** Description of the task **
What is needed is an exact copy of all the entries below.

==== Input data ====

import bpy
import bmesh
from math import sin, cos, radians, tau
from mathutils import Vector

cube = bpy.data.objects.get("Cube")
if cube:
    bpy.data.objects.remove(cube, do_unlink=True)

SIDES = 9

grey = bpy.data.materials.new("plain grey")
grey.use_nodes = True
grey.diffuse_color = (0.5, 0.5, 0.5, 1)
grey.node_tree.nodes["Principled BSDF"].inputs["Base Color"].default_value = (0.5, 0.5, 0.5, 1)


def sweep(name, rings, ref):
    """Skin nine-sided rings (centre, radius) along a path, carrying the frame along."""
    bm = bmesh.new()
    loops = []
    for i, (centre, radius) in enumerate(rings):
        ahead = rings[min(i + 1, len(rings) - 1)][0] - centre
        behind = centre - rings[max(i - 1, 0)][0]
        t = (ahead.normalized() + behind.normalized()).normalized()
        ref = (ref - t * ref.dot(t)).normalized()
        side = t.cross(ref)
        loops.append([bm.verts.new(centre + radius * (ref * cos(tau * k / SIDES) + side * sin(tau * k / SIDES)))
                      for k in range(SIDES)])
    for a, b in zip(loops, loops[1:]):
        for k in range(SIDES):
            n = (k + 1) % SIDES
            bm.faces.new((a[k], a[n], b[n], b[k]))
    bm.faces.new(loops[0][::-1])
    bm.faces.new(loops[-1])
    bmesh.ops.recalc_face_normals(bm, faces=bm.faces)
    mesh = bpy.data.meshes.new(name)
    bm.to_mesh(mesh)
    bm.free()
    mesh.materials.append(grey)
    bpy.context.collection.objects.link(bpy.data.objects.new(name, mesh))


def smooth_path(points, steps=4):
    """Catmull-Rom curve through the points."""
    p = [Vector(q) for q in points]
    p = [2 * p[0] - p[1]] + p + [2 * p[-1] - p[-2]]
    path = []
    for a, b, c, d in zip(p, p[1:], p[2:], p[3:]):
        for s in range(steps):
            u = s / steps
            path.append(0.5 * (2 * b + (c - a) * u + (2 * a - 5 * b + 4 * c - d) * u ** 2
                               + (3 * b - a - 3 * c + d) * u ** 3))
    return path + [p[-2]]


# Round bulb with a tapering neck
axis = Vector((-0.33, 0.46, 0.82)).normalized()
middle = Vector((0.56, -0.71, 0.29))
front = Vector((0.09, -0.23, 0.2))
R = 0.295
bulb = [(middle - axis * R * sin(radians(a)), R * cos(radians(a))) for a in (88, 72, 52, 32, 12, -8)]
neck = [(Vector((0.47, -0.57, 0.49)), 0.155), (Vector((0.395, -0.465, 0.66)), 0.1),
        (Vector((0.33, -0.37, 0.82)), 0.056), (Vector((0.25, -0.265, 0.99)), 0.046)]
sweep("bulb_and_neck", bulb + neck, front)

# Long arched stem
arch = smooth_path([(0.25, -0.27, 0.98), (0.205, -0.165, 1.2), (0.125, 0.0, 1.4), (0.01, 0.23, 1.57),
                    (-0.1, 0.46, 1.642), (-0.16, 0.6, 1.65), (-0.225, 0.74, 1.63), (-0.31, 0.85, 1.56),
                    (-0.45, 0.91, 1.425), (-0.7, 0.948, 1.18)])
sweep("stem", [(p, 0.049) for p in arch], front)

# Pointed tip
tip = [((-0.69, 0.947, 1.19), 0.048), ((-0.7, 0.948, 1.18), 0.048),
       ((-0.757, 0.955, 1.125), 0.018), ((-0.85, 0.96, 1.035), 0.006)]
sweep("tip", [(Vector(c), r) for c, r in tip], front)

====

** Response to the task **
import bpy
import bmesh
from math import sin, cos, radians, tau
from mathutils import Vector

cube = bpy.data.objects.get("Cube")
if cube:
    bpy.data.objects.remove(cube, do_unlink=True)

SIDES = 9

grey = bpy.data.materials.new("plain grey")
grey.use_nodes = True
grey.diffuse_color = (0.5, 0.5, 0.5, 1)
grey.node_tree.nodes["Principled BSDF"].inputs["Base Color"].default_value = (0.5, 0.5, 0.5, 1)


def sweep(name, rings, ref):
    """Skin nine-sided rings (centre, radius) along a path, carrying the frame along."""
    bm = bmesh.new()
    loops = []
    for i, (centre, radius) in enumerate(rings):
        ahead = rings[min(i + 1, len(rings) - 1)][0] - centre
        behind = centre - rings[max(i - 1, 0)][0]
        t = (ahead.normalized() + behind.normalized()).normalized()
        ref = (ref - t * ref.dot(t)).normalized()
        side = t.cross(ref)
        loops.append([bm.verts.new(centre + radius * (ref * cos(tau * k / SIDES) + side * sin(tau * k / SIDES)))
                      for k in range(SIDES)])
    for a, b in zip(loops, loops[1:]):
        for k in range(SIDES):
            n = (k + 1) % SIDES
            bm.faces.new((a[k], a[n], b[n], b[k]))
    bm.faces.new(loops[0][::-1])
    bm.faces.new(loops[-1])
    bmesh.ops.recalc_face_normals(bm, faces=bm.faces)
    mesh = bpy.data.meshes.new(name)
    bm.to_mesh(mesh)
    bm.free()
    mesh.materials.append(grey)
    bpy.context.collection.objects.link(bpy.data.objects.new(name, mesh))


def smooth_path(points, steps=4):
    """Catmull-Rom curve through the points."""
    p = [Vector(q) for q in points]
    p = [2 * p[0] - p[1]] + p + [2 * p[-1] - p[-2]]
    path = []
    for a, b, c, d in zip(p, p[1:], p[2:], p[3:]):
        for s in range(steps):
            u = s / steps
            path.append(0.5 * (2 * b + (c - a) * u + (2 * a - 5 * b + 4 * c - d) * u ** 2
                               + (3 * b - a - 3 * c + d) * u ** 3))
    return path + [p[-2]]


# Round bulb with a tapering neck
axis = Vector((-0.33, 0.46, 0.82)).normalized()
middle = Vector((0.56, -0.71, 0.29))
front = Vector((0.09, -0.23, 0.2))
R = 0.295
bulb = [(middle - axis * R * sin(radians(a)), R * cos(radians(a))) for a in (88, 72, 52, 32, 12, -8)]
neck = [(Vector((0.47, -0.57, 0.49)), 0.155), (Vector((0.395, -0.465, 0.66)), 0.1),
        (Vector((0.33, -0.37, 0.82)), 0.056), (Vector((0.25, -0.265, 0.99)), 0.046)]
sweep("bulb_and_neck", bulb + neck, front)

# Long arched stem
arch = smooth_path([(0.25, -0.27, 0.98), (0.205, -0.165, 1.2), (0.125, 0.0, 1.4), (0.01, 0.23, 1.57),
                    (-0.1, 0.46, 1.642), (-0.16, 0.6, 1.65), (-0.225, 0.74, 1.63), (-0.31, 0.85, 1.56),
                    (-0.45, 0.91, 1.425), (-0.7, 0.948, 1.18)])
sweep("stem", [(p, 0.049) for p in arch], front)

# Pointed tip
tip = [((-0.69, 0.947, 1.19), 0.048), ((-0.7, 0.948, 1.18), 0.048),
       ((-0.757, 0.955, 1.125), 0.018), ((-0.85, 0.96, 1.035), 0.006)]
sweep("tip", [(Vector(c), r) for c, r in tip], front)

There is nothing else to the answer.